“For millions of American workers and their families, economic hardship continues and grows,” said Bishop Stephen E. Blaire of Stockton, Calif., in a Dec. 12 letter to House members.
“The U.S. Catholic bishops have long advocated that the most effective way to build a just economy is the availability of decent work at decent wages,” he added. “When the economy fails to generate sufficient jobs, there is a moral obligation to help protect the life and dignity of unemployed workers and their families.”
The House was to vote as early as Dec. 13 on a Republican-backed proposal to restore the federal extended unemployment benefits program.
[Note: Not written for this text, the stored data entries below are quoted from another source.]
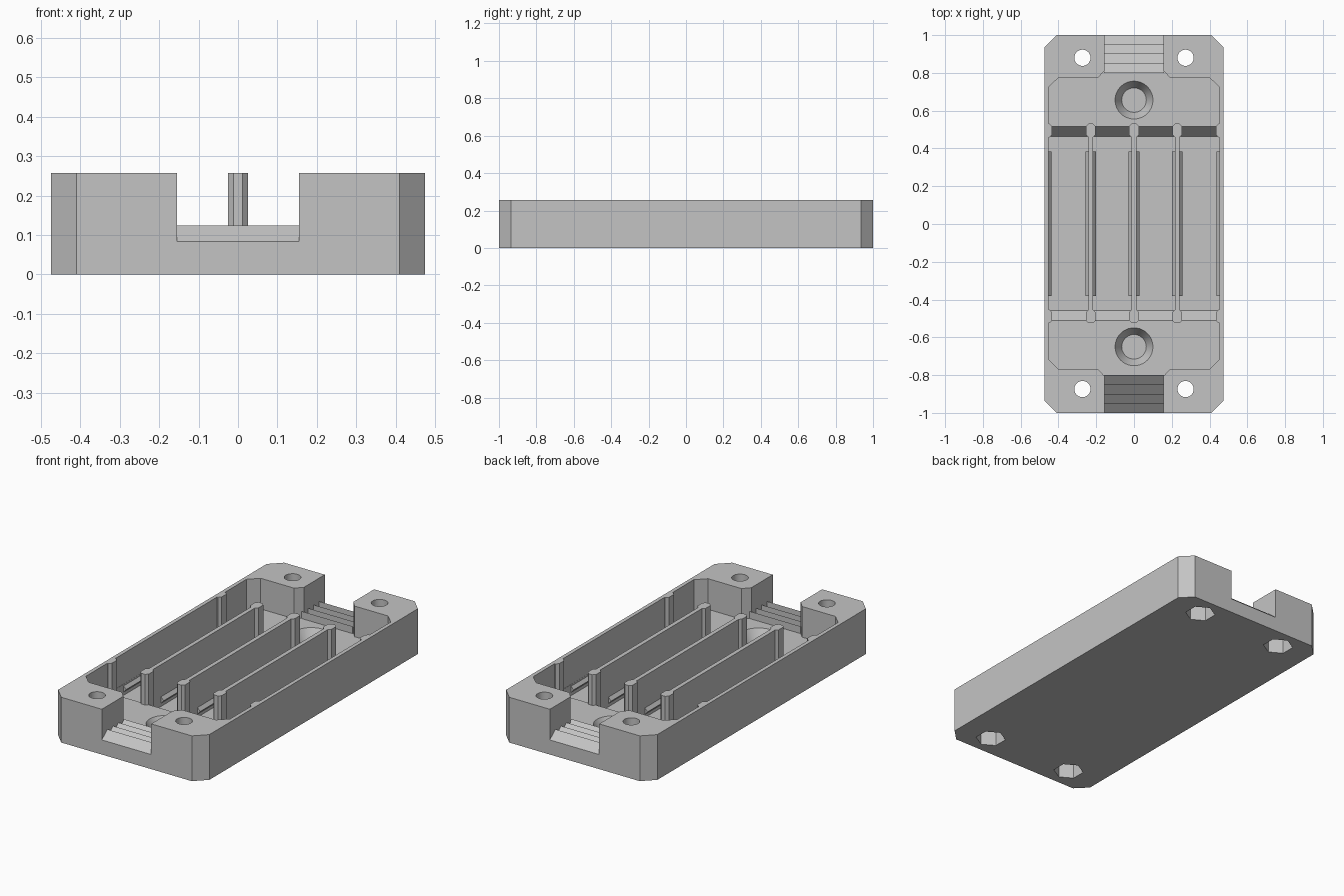
import bpy, bmesh, math
from mathutils import Vector

old = bpy.data.objects.get("Cube")
if old:
    bpy.data.objects.remove(old, do_unlink=True)

grey = bpy.data.materials.new("plain grey")
grey.use_nodes = True
grey.diffuse_color = (0.55, 0.55, 0.55, 1)
grey.node_tree.nodes["Principled BSDF"].inputs["Base Color"].default_value = (0.55, 0.55, 0.55, 1)

TOP, FLOOR, DEEP = 0.257, 0.083, 0.02
INNER = 0.453          # half width of the cavity
MID = 0.003            # centre of the inner layout along y


def add_object(name, bm):
    bmesh.ops.recalc_face_normals(bm, faces=bm.faces)
    mesh = bpy.data.meshes.new(name)
    bm.to_mesh(mesh)
    bm.free()
    mesh.materials.append(grey)
    obj = bpy.data.objects.new(name, mesh)
    bpy.context.collection.objects.link(obj)
    return obj


def prism(name, outline, axis, lo, hi):
    """Extrude a 2D outline along x (outline is y, z), y (x, z) or z (x, y)."""
    place = {"x": lambda a, b: (lo, a, b), "y": lambda a, b: (a, lo, b), "z": lambda a, b: (a, b, lo)}[axis]
    bm = bmesh.new()
    face = bm.faces.new([bm.verts.new(place(a, b)) for a, b in outline])
    verts = [e for e in bmesh.ops.extrude_face_region(bm, geom=[face])["geom"] if isinstance(e, bmesh.types.BMVert)]
    step = Vector([(hi - lo) * (axis == k) for k in "xyz"])
    bmesh.ops.translate(bm, verts=verts, vec=step)
    return add_object(name, bm)


def ring(x, y, r, sides, turn=0):
    return [(x + r * math.cos(turn + math.tau * i / sides), y + r * math.sin(turn + math.tau * i / sides))
            for i in range(sides)]


def chamfered(x, y, hx, hy, c):
    return [(x + hx, y - hy + c), (x + hx, y + hy - c), (x + hx - c, y + hy), (x - hx + c, y + hy),
            (x - hx, y + hy - c), (x - hx, y - hy + c), (x - hx + c, y - hy), (x + hx - c, y - hy)]


def cut(target, cutter):
    cutter.hide_render = True
    mod = target.modifiers.new("cut", "BOOLEAN")
    mod.operation, mod.solver, mod.object = "DIFFERENCE", "EXACT", cutter
    bpy.ops.object.select_all(action="DESELECT")
    bpy.context.view_layer.objects.active = target
    target.select_set(True)
    bpy.ops.object.modifier_apply(modifier=mod.name)
    bpy.data.objects.remove(cutter, do_unlink=True)


# Outer block with chamfered corners
tray = prism("tray", chamfered(0, 0, 0.475, 1, 0.065), "z", 0, TOP)

# Cavity with open slots at both ends
quarter = [(INNER, 0.72), (0.4, 0.772), (0.19, 0.772), (0.155, 0.81), (0.155, 1.1)]
back = quarter + [(-x, y) for x, y in reversed(quarter)]
outline = [(x, y + MID) for x, y in back] + [(-x, MID - y) for x, y in back]
cut(tray, prism("cavity_cutter", outline, "z", FLOOR, 0.4))

# Deeper middle bay with a ramp at each end
bay = [(-0.46, DEEP), (0.46, DEEP), (0.528, 0.1), (-0.528, 0.1)]
cut(tray, prism("bay_cutter", [(y + MID, z) for y, z in bay], "x", -0.452, 0.452))

for s in (-1, 1):
    # Conical dimple in each raised floor
    bm = bmesh.new()
    bmesh.ops.create_cone(bm, cap_ends=True, segments=40, radius1=0.065, radius2=0.1 + 0.035 * 0.6,
                          depth=0.1)
    bmesh.ops.translate(bm, verts=bm.verts, vec=(0, MID + s * 0.653, DEEP + 0.05))
    cut(tray, add_object("dimple_cutter", bm))
    # Corner bolt holes with hexagonal nut pockets underneath
    for x in (-0.273, 0.273):
        y = MID + s * 0.877
        cut(tray, prism("bolt_cutter", ring(x, y, 0.043, 32), "z", -0.1, 0.4))
        cut(tray, prism("nut_cutter", ring(x, y, 0.08, 6, math.pi / 6), "z", -0.1, 0.1))
bpy.ops.object.shade_smooth_by_angle(angle=math.radians(30))

# Sawtooth grip in each slot
for s, end in ((-1, "front"), (1, "back")):
    for i in range(4):
        y = 1 - 0.05 * i
        tooth = [(s * y, FLOOR), (s * (y - 0.05), 0.124), (s * (y - 0.05), FLOOR - 0.01), (s * y, FLOOR - 0.01)]
        prism(f"{end}_grip_tooth_{i + 1}", tooth, "x", -0.16, 0.16)

# Dividers between the bays
for i, x in enumerate((-0.229, 0, 0.229)):
    wall = [(x - 0.012, DEEP - 0.005), (x + 0.012, DEEP - 0.005), (x + 0.012, TOP), (x - 0.012, TOP)]
    prism(f"divider_{i + 1}", wall, "y", MID - 0.48, MID + 0.48)

# Posts at the divider ends and along the side walls
for s, end in ((-1, "front"), (1, "back")):
    for i, x in enumerate((-0.452, -0.229, 0, 0.229, 0.452)):
        half = 0.018 if abs(x) > 0.4 else 0.026
        prism(f"{end}_post_{i + 1}", chamfered(x, MID + s * 0.492, half, 0.036, 0.014), "z", DEEP - 0.005, TOP)

# Low retaining ridges on both sides of every bay
for i, x in enumerate((-0.229, 0, 0.229)):
    for s, side in ((-1, "right"), (1, "left")):
        base = x + s * 0.011
        prism(f"divider_{i + 1}_{side}_ridge", [(base, 0.036), (base + s * 0.017, 0.056), (base, 0.076)],
              "y", -0.38, 0.385)
for s, side in ((-1, "right"), (1, "left")):
    base = s * (INNER + 0.001)
    prism(f"{side}_wall_ridge", [(base, 0.036), (base - s * 0.017, 0.056), (base, 0.076)], "y", -0.38, 0.385)
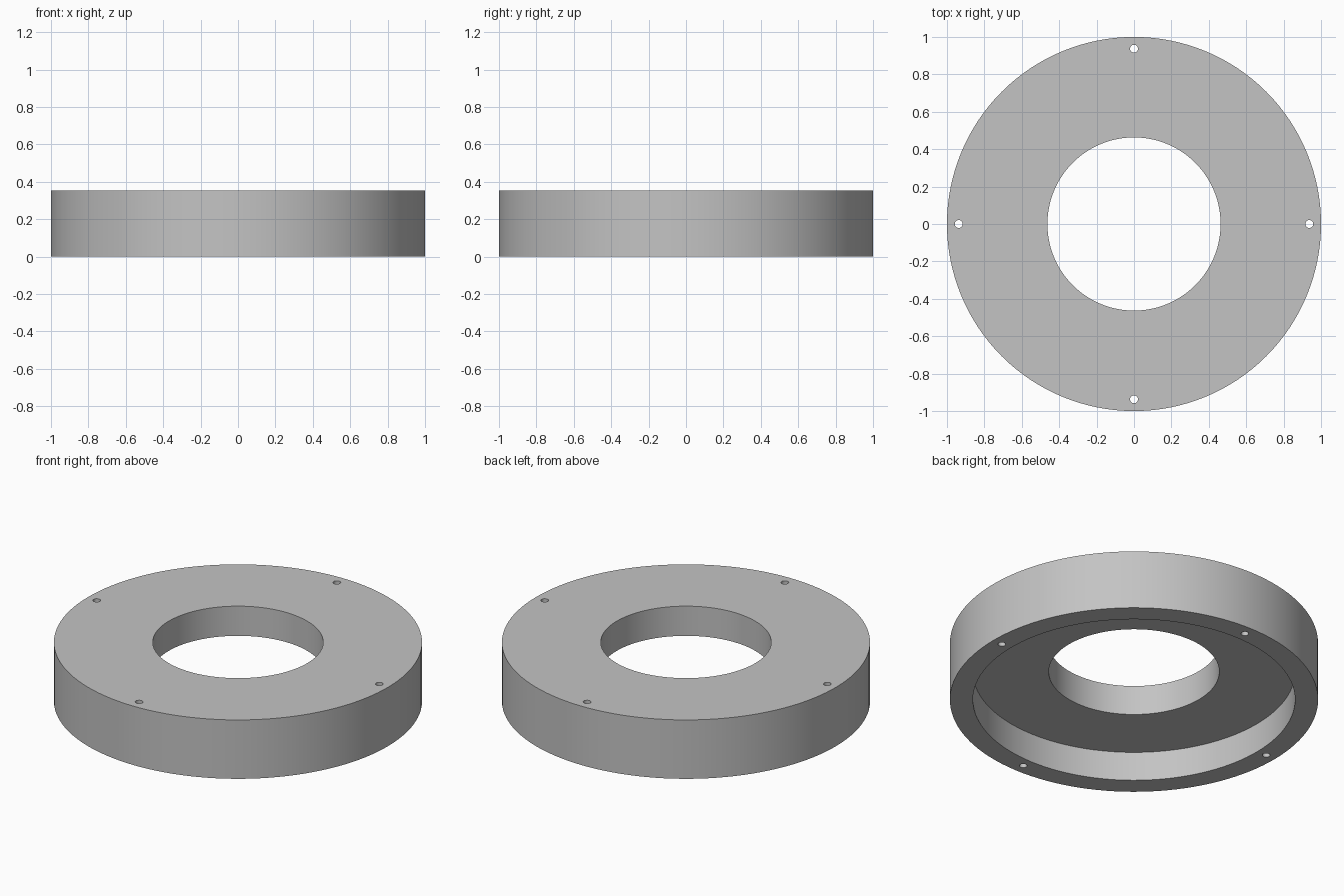
import bpy, bmesh, math
from mathutils import Matrix, Vector

if "Cube" in bpy.data.objects:
    bpy.data.objects.remove(bpy.data.objects["Cube"], do_unlink=True)

HEIGHT, FLOOR = 0.353, 0.175
OUTER, RECESS, BORE = 1.0, 0.86 + 0.015, 0.463
BOLT_CIRCLE, BOLT_RADIUS = 0.937, 0.021
SEGMENTS = 128

grey = bpy.data.materials.new("plain grey")
grey.use_nodes = True
colour = (0.55, 0.55, 0.55, 1)
grey.diffuse_color = colour
grey.node_tree.nodes["Principled BSDF"].inputs["Base Color"].default_value = colour


def make_object(name, bm):
    bmesh.ops.recalc_face_normals(bm, faces=bm.faces)
    mesh = bpy.data.meshes.new(name)
    bm.to_mesh(mesh)
    bm.free()
    mesh.materials.append(grey)
    obj = bpy.data.objects.new(name, mesh)
    bpy.context.collection.objects.link(obj)
    return obj


# Ring body: stepped cross-section turned around the z axis
profile = [(OUTER, 0), (OUTER, HEIGHT), (BORE, HEIGHT),
           (BORE, FLOOR), (RECESS, FLOOR), (RECESS, 0)]
bm = bmesh.new()
verts = [bm.verts.new((r, 0, z)) for r, z in profile]
edges = [bm.edges.new((a, b)) for a, b in zip(verts, verts[1:] + verts[:1])]
bmesh.ops.spin(bm, geom=verts + edges, cent=(0, 0, 0), axis=(0, 0, 1),
               angle=math.tau, steps=SEGMENTS, use_merge=False)
bmesh.ops.remove_doubles(bm, verts=bm.verts, dist=0.0001)
ring = make_object("recessed_ring", bm)

# Four bolt holes through the rim
bm = bmesh.new()
for i in range(4):
    angle = i * math.pi / 2
    place = Vector((math.cos(angle), math.sin(angle), 0)) * BOLT_CIRCLE
    place.z = HEIGHT / 2
    bmesh.ops.create_cone(bm, cap_ends=True, segments=32, radius1=BOLT_RADIUS,
                          radius2=BOLT_RADIUS, depth=HEIGHT * 2,
                          matrix=Matrix.Translation(place))
cutter = make_object("bolt_hole_cutter", bm)
cutter.hide_render = True

cut = ring.modifiers.new("bolt holes", 'BOOLEAN')
cut.operation = 'DIFFERENCE'
cut.solver = 'EXACT'
cut.object = cutter

bpy.ops.object.select_all(action='DESELECT')
ring.select_set(True)
bpy.context.view_layer.objects.active = ring
bpy.ops.object.modifier_apply(modifier=cut.name)
bpy.data.objects.remove(cutter, do_unlink=True)
bpy.ops.object.shade_smooth_by_angle(angle=math.radians(30))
Unless the program is extended, millions will lose their unemployment benefits beginning Jan. 1.
Bishop Blaire urged the House members to “consider the moral and human consequences of your decisions on the most vulnerable among us, especially unemployed workers and their families.”
On the same day as the letter, the U.S. bishops’ Department of Justice, Peace and Human Development announced a relaunch of its poverty awareness campaign, Poverty USA, with a revamped website at www.usccb.org/about/catholic-campaign-for-human-development/povertyusa/ and a new Facebook presence at www. facebook.com/povertyusa.
With 15 percent of all Americans — including one in four children — living in poverty, the campaign will promote awareness about domestic poverty and provide resources including an interactive poverty tour and a monthlong Facebook event.
Daily activities on Facebook beginning Jan. 1 will be aimed at building greater understanding about poverty in the United States. The content is recommended for use by diocesan social action directors, Catholic Campaign for Human Development directors and program coordinators, parish social ministry leaders, teachers and others.
Bishop Jaime Soto of Sacramento, Calif., chairman of the bishops’ CCHD subcommittee, said the Catholic culture of life “begins with a love that binds us to the hopes and joys, the struggles and the sorrows of people, especially those who are poor or (in) any way afflicted.”
“We march with immigrant families toward a society made stronger and safer by their inclusion,” he added. “We embrace the mother and her unborn child, giving to both of them hope and opportunity. We measure our own health by the quality of care we give to those most vulnerable. We labor with those whose work is burdensome.”